WHAT YOU ARE ASKED TO DO | Using the entries below, write out the line with "(.4, depth *", the line with "z = .012 + i * .9 / 30", and every line in between, exactly as each is written.
START MATERIAL FOR THE TASK
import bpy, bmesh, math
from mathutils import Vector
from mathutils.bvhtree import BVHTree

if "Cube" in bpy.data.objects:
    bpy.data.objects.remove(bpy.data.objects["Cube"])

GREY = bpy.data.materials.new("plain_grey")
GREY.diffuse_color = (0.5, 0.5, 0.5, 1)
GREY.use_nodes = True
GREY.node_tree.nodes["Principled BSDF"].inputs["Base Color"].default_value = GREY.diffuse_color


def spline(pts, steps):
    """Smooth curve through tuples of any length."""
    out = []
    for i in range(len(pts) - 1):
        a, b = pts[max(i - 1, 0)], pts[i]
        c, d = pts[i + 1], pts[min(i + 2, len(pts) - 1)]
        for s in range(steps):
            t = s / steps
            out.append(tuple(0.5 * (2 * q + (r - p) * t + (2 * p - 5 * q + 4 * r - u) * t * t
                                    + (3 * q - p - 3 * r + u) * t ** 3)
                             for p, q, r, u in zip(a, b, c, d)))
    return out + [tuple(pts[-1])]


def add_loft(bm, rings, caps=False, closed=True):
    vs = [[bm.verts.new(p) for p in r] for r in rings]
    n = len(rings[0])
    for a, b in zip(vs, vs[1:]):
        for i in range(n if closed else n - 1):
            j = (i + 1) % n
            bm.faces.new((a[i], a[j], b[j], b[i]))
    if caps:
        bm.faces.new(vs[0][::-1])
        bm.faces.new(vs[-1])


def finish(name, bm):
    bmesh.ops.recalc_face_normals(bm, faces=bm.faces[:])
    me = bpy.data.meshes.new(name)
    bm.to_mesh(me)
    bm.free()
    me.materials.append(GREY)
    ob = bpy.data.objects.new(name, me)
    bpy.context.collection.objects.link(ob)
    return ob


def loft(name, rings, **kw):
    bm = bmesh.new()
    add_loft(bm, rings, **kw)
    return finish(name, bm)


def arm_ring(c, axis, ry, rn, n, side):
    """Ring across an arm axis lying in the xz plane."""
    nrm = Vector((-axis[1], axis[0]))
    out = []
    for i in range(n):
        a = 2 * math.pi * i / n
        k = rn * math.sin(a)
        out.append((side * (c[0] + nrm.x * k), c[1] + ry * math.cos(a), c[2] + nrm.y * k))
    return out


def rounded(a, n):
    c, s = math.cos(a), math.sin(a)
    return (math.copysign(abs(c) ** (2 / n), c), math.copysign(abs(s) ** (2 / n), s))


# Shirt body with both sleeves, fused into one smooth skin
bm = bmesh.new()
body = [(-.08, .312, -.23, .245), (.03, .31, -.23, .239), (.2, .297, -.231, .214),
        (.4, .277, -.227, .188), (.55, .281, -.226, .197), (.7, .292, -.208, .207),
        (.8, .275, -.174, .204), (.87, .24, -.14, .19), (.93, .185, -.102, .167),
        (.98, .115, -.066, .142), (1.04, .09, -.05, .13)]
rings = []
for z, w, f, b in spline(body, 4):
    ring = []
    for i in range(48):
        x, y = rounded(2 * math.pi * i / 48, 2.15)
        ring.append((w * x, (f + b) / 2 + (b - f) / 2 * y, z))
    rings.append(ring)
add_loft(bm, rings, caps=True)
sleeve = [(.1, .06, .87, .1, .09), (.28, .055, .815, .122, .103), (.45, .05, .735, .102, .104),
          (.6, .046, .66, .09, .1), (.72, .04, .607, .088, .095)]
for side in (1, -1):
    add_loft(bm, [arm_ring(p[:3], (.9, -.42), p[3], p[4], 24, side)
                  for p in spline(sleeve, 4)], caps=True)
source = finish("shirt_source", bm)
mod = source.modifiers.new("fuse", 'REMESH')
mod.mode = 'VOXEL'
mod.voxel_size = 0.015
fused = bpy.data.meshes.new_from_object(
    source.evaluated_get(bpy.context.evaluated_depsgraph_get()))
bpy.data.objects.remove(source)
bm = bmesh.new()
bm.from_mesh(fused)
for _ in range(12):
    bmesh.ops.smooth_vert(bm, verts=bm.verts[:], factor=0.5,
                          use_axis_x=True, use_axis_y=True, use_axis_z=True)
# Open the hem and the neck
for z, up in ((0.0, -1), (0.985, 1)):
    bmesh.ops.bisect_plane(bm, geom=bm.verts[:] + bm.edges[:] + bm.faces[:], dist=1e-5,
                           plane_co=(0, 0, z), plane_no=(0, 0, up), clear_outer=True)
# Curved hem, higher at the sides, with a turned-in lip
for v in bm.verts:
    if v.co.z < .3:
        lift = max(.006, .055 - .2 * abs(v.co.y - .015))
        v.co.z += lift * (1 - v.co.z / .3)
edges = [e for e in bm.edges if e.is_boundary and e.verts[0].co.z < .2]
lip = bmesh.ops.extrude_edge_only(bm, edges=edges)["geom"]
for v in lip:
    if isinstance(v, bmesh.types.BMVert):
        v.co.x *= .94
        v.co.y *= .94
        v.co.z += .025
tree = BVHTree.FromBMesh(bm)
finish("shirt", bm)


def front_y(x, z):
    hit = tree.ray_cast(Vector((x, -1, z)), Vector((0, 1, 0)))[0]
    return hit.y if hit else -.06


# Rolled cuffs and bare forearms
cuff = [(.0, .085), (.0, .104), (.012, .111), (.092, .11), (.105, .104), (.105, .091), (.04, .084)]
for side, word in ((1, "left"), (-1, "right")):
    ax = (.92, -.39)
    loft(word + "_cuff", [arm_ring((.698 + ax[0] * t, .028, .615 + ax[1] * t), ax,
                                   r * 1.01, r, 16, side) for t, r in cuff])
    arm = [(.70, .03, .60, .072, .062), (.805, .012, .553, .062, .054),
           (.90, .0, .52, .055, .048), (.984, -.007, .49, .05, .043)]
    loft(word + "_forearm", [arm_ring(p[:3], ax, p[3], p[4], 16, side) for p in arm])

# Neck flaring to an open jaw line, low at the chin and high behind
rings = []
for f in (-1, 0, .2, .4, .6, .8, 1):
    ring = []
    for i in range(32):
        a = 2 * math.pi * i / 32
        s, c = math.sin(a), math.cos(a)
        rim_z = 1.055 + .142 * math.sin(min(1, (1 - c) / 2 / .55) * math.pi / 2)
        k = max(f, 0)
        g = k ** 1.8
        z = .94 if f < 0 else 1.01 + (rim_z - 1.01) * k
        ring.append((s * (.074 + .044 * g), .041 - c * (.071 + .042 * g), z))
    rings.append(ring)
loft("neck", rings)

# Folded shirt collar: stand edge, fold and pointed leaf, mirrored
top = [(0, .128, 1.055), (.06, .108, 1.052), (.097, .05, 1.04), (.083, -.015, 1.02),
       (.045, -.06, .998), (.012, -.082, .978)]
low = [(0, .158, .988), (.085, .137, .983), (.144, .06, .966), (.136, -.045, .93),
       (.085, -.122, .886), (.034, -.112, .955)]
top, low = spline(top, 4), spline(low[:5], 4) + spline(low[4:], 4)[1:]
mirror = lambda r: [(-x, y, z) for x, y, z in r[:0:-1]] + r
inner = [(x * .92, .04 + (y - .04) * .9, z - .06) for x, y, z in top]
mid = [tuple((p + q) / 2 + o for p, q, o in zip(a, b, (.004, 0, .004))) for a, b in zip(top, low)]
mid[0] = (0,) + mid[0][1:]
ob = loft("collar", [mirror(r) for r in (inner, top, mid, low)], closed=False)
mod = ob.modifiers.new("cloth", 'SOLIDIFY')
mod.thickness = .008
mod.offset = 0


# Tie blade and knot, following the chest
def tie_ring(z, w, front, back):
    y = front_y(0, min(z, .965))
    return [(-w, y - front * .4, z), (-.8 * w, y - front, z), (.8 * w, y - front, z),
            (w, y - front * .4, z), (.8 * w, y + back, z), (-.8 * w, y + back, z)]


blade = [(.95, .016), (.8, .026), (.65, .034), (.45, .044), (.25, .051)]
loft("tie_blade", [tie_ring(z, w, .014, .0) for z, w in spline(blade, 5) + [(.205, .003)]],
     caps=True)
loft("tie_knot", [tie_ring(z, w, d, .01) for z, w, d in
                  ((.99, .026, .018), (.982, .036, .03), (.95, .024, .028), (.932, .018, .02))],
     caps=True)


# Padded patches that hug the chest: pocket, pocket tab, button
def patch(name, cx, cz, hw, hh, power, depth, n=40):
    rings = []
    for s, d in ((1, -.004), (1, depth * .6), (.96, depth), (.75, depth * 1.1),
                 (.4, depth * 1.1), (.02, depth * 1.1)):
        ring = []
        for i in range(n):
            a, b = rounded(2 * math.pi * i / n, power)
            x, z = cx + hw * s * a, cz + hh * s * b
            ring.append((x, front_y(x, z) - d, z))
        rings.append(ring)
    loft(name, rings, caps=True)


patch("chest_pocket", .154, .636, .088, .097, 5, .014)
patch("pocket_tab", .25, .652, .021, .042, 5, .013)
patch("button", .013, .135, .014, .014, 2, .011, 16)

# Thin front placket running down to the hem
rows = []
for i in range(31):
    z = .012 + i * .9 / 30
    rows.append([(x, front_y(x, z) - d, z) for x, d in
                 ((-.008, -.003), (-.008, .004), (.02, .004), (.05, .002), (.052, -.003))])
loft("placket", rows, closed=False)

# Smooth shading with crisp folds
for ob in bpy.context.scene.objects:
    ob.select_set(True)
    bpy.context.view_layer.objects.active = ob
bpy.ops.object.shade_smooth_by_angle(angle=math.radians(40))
END MATERIAL FOR THE TASK
RESULT OF THE TASK |
                 (.4, depth * 1.1), (.02, depth * 1.1)):
        ring = []
        for i in range(n):
            a, b = rounded(2 * math.pi * i / n, power)
            x, z = cx + hw * s * a, cz + hh * s * b
            ring.append((x, front_y(x, z) - d, z))
        rings.append(ring)
    loft(name, rings, caps=True)


patch("chest_pocket", .154, .636, .088, .097, 5, .014)
patch("pocket_tab", .25, .652, .021, .042, 5, .013)
patch("button", .013, .135, .014, .014, 2, .011, 16)

# Thin front placket running down to the hem
rows = []
for i in range(31):
    z = .012 + i * .9 / 30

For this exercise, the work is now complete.